So the Supreme Court is currently hearing arguments in Alston vs the NCAA. Essentially it's arguing that the NCAA is violating antitrust laws by restricting education-related compensation. It's a HUGE step in getting players the ability to make money on name, image and likeness and really change the NCAA. Now, the NCAA seems to have brought in a heavy hitter for a lawyer. Read some of those quotes and tell me you don't picture this guy
Now I have no idea how the Supreme Court will rule here because it's the Supreme Court and there are always loopholes, but this is showing on a VERY big scale just how dumb the NCAA is. We have name, image and likeness bills popping up everywhere and that should be legal.

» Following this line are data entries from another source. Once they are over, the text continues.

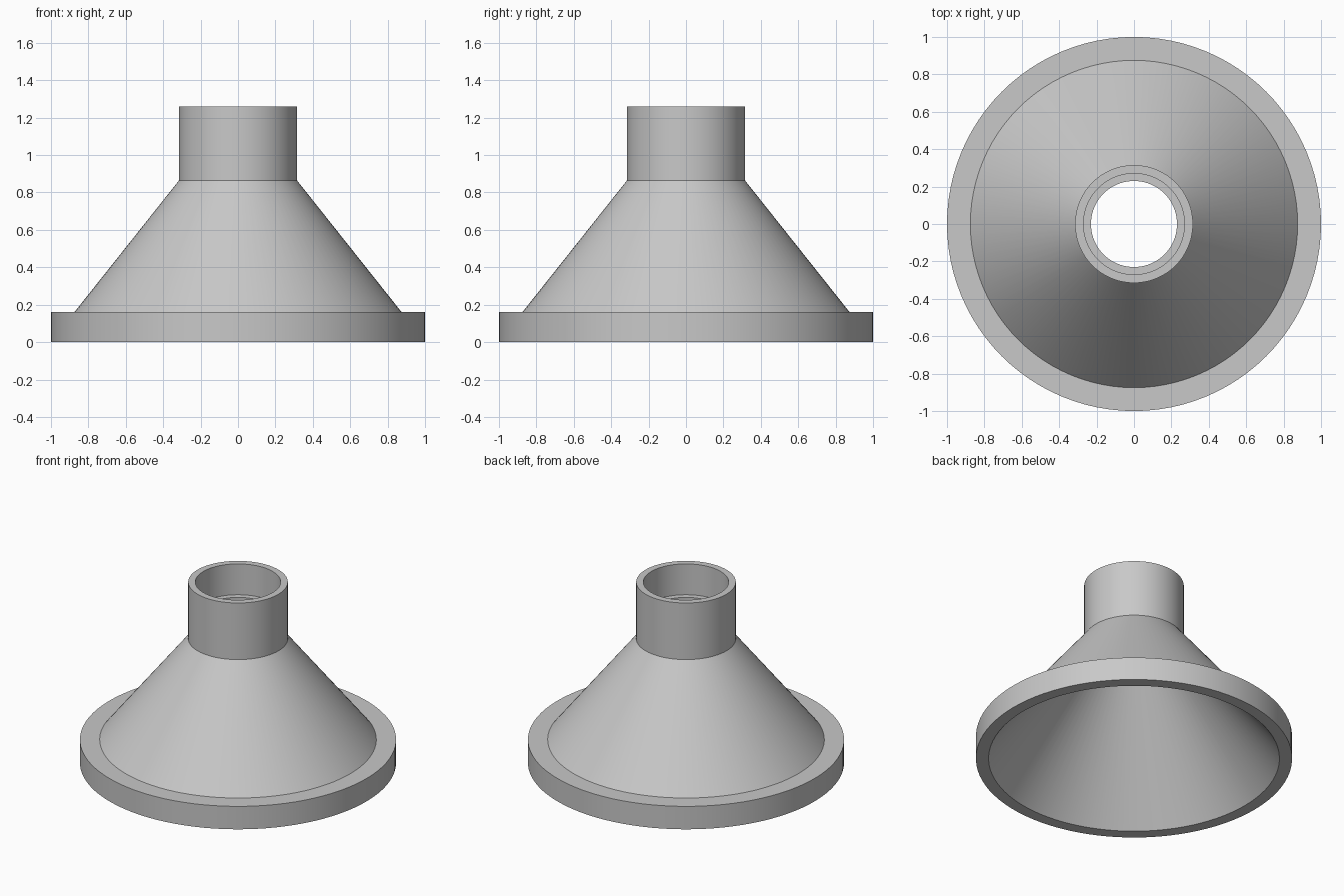
import bpy
import bmesh
import math
from mathutils import Matrix

SEGMENTS = 96

cube = bpy.data.objects.get("Cube")
if cube:
    bpy.data.objects.remove(cube, do_unlink=True)

# Single plain grey
grey = bpy.data.materials.new("plain grey")
grey.use_nodes = True
colour = (0.58, 0.58, 0.58, 1)
grey.diffuse_color = colour
grey.node_tree.nodes["Principled BSDF"].inputs["Base Color"].default_value = colour


def lathe(name, profile, material):
    """Revolve a closed (radius, height) profile around the z axis."""
    bm = bmesh.new()
    rings = []
    for i in range(SEGMENTS):
        turn = Matrix.Rotation(2 * math.pi * i / SEGMENTS, 3, "Z")
        rings.append([bm.verts.new((turn[0][0] * r, turn[1][0] * r, z)) for r, z in profile])
    count = len(profile)
    for i, ring in enumerate(rings):
        following = rings[(i + 1) % SEGMENTS]
        for j in range(count):
            k = (j + 1) % count
            bm.faces.new((ring[j], following[j], following[k], ring[k]))
    bmesh.ops.recalc_face_normals(bm, faces=bm.faces)
    mesh = bpy.data.meshes.new(name)
    bm.to_mesh(mesh)
    bm.free()
    mesh.materials.append(material)
    obj = bpy.data.objects.new(name, mesh)
    bpy.context.collection.objects.link(obj)
    bpy.ops.object.select_all(action="DESELECT")
    obj.select_set(True)
    bpy.context.view_layer.objects.active = obj
    bpy.ops.object.shade_smooth_by_angle(angle=math.radians(30))
    return obj


# Outer skin: flange, cone and neck
outside = [(1.0, 0.0), (1.0, 0.16), (0.875, 0.16), (0.315, 0.865), (0.315, 1.26)]
# Inner skin: socket, ledge, narrow bore and hollow cone
inside = [(0.27, 1.26), (0.27, 1.045), (0.23, 1.045), (0.23, 0.865), (0.92, 0.0)]
lathe("flanged_funnel", outside + inside, grey)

We need the NCAA to change. Again, no one is saying for schools to pay players more. It's just letting them make money on name, image and likeness. I simply don't understand why people are against that. The most common argument I hear is that 'it'll alter recruiting.' Uhh, how? Alabama is going to get the best football recruits? Kentucky and Duke will land top basketball recruits? That'd be a crazy world.
Gotta admit this argument is hilarious:
I always said when I was tailgaiting outside Commonwealth Stadium that I loved seeing the unpaid guys go to work. It was reason number 1 why I loved college football. Outside Giants Stadium? Just not the same seeing those paid athletes play. It's why I love college sports in general. The text chain with the fellas always starts on gameday with thanking God these kids aren't compensated or able to be compensated more than a scholarship.
See, this is where I'm worried about the Supreme Court ruling for the NCAA though:
What's next? Clarence Thomas is going to say Tennessee is still a power? Nebraska football hasn't been relevant since Eric Crouch was running around back there.
Here's the background on this case (h/t CBS):
This is the first time in nine decades that the nation's top court will hear a case involving the NCAA. At the heart of the matter is whether there should be a cap on educational benefits athletes are allowed to receive, such as computers, science equipment and musical instruments.
Attorney Jeffrey Kessler, the plaintiff's attorney, told CBS News' Jan Crawford that "what the players are hoping for is that the Supreme Court will reaffirm that the NCAA is subject to the same antitrust laws that apply to every other business in this country."
The case is just a small part of a bigger battle. College athletes, often on sports scholarships, are not eligible to receive financial compensation. But those same rules do not apply to students on a music or art scholarship, who are allowed to accept outside payment for their work.
Along with NIL, here's ultimately the same problem I have with the NCAA:
Everything is completely outdated. The rules were written for decades ago. Things change, it's time for the NCAA to change as well. There's more money coming into college sports than ever. TV deals are larger than ever. Again, I don't think schools should have to pay athletes because of Title IX and it would cut sports. Just let them make money on NIL. It's the perfect middle ground. It's truly an open market based on personal value like anything else in the world. Just let it happen. We're all still going to watch and cheer for the same laundry that we do every year.